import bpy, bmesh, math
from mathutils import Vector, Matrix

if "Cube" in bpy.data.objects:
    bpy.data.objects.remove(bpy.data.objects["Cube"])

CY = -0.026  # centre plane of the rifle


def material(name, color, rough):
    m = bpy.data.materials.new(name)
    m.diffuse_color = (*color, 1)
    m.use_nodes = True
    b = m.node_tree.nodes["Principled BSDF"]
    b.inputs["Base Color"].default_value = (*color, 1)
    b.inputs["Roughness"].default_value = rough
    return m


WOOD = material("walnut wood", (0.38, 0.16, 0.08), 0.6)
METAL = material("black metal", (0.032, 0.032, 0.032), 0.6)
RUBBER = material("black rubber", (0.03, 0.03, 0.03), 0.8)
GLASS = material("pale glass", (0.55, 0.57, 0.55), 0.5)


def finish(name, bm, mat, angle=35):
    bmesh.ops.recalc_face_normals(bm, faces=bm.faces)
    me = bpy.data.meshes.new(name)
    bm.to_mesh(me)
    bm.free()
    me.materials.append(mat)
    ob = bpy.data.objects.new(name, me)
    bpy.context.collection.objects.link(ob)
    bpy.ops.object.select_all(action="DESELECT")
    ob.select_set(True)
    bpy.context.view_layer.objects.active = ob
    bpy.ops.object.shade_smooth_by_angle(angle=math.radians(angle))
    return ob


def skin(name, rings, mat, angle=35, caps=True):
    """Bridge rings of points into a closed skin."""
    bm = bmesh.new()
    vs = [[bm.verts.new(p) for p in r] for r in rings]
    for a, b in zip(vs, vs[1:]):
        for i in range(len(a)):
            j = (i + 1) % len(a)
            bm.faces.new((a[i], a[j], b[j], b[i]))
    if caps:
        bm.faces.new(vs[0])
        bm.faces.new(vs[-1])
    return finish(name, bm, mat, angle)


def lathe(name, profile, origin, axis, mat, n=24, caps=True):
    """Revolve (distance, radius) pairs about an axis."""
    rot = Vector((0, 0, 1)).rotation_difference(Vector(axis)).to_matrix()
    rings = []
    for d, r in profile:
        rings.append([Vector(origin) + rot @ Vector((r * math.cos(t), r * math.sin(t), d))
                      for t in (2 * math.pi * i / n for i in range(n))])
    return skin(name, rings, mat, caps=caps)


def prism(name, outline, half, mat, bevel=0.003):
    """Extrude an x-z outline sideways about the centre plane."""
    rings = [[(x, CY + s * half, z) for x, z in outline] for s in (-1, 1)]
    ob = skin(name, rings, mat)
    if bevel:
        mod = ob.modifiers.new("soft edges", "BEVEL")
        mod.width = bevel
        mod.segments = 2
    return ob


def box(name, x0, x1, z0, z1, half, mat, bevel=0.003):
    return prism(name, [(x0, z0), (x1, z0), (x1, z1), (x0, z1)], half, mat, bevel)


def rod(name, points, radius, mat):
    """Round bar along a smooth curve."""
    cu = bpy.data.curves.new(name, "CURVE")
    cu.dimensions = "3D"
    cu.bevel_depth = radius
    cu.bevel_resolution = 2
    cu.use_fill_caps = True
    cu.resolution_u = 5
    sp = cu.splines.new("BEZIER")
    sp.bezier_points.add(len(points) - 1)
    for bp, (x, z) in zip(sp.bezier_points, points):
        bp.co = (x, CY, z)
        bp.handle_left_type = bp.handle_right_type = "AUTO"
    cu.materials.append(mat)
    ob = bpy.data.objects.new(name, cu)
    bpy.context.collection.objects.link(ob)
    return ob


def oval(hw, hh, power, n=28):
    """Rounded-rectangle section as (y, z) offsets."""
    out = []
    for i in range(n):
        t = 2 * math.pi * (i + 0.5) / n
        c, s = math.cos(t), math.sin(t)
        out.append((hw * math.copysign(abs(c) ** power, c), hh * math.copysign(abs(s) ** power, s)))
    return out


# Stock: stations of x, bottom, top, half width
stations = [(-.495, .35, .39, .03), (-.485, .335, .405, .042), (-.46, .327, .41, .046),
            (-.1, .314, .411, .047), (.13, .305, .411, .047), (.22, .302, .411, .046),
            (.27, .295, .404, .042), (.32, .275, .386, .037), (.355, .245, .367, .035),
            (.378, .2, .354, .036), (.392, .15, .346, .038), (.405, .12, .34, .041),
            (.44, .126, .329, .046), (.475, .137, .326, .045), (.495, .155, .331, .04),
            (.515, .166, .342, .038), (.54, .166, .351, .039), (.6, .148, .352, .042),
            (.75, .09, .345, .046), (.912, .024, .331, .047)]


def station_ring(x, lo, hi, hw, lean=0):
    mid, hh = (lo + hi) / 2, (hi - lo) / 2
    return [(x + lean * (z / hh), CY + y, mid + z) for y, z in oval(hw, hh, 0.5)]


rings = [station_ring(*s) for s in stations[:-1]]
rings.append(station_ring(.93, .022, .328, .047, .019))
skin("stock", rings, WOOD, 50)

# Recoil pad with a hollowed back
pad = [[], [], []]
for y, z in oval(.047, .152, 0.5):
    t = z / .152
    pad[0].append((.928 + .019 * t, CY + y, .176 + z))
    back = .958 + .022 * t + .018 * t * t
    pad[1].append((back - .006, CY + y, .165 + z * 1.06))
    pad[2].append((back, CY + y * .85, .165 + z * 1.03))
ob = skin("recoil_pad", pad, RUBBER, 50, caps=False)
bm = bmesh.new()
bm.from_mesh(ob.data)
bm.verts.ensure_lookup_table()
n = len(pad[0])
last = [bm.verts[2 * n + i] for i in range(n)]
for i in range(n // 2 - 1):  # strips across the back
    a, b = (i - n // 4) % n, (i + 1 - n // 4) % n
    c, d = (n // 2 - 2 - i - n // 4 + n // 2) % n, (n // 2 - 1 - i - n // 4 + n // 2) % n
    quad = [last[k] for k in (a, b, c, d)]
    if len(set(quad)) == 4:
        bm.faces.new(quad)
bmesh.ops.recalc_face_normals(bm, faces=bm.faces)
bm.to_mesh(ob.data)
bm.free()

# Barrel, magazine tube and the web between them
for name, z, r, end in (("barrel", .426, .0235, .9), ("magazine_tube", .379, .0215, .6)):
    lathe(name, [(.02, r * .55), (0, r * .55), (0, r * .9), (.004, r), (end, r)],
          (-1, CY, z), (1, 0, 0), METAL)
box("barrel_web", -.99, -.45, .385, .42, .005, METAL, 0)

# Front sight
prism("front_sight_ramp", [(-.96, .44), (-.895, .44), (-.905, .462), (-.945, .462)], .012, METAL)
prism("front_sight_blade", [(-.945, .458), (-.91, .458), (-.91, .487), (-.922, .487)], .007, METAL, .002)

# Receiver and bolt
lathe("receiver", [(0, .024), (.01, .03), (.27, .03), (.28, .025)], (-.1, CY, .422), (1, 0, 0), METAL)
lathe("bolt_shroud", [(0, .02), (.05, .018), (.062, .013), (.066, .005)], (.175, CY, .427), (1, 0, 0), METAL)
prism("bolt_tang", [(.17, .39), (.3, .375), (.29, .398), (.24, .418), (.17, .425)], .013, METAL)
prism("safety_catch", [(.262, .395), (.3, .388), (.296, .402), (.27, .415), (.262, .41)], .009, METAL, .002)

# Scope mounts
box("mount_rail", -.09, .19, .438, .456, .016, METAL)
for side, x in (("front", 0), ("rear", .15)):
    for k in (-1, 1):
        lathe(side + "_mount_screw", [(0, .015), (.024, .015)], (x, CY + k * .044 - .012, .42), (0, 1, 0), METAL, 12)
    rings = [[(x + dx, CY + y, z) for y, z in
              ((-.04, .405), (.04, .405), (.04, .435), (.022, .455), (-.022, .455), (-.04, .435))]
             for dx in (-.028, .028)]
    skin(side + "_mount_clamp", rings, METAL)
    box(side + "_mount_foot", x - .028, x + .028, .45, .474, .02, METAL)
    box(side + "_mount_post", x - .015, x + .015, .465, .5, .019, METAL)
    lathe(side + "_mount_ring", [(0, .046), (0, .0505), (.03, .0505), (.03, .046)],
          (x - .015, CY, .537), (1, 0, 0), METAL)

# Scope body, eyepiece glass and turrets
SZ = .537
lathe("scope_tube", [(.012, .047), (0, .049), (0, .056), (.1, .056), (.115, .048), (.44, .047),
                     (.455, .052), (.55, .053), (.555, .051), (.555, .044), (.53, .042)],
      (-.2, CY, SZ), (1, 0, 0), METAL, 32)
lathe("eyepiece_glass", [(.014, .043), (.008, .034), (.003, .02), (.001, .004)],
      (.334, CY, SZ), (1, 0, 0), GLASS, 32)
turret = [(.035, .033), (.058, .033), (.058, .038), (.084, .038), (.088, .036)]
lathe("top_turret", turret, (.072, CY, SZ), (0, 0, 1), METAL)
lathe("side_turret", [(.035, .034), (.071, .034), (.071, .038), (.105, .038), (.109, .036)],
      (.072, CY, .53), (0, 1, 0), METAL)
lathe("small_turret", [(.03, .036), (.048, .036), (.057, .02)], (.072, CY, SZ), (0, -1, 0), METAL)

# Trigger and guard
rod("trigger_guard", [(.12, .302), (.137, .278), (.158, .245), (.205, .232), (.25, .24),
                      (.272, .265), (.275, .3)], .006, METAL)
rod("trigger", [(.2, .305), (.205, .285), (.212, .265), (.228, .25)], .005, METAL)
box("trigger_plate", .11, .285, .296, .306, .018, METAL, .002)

EXERCISE DIRECTIONS =
Print exactly the lines from the beginning of the entries through the line with "0.03, 0.03), 0.8)". Output nothing more.

TASK OUTPUT =
import bpy, bmesh, math
from mathutils import Vector, Matrix

if "Cube" in bpy.data.objects:
    bpy.data.objects.remove(bpy.data.objects["Cube"])

CY = -0.026  # centre plane of the rifle


def material(name, color, rough):
    m = bpy.data.materials.new(name)
    m.diffuse_color = (*color, 1)
    m.use_nodes = True
    b = m.node_tree.nodes["Principled BSDF"]
    b.inputs["Base Color"].default_value = (*color, 1)
    b.inputs["Roughness"].default_value = rough
    return m


WOOD = material("walnut wood", (0.38, 0.16, 0.08), 0.6)
METAL = material("black metal", (0.032, 0.032, 0.032), 0.6)
RUBBER = material("black rubber", (0.03, 0.03, 0.03), 0.8)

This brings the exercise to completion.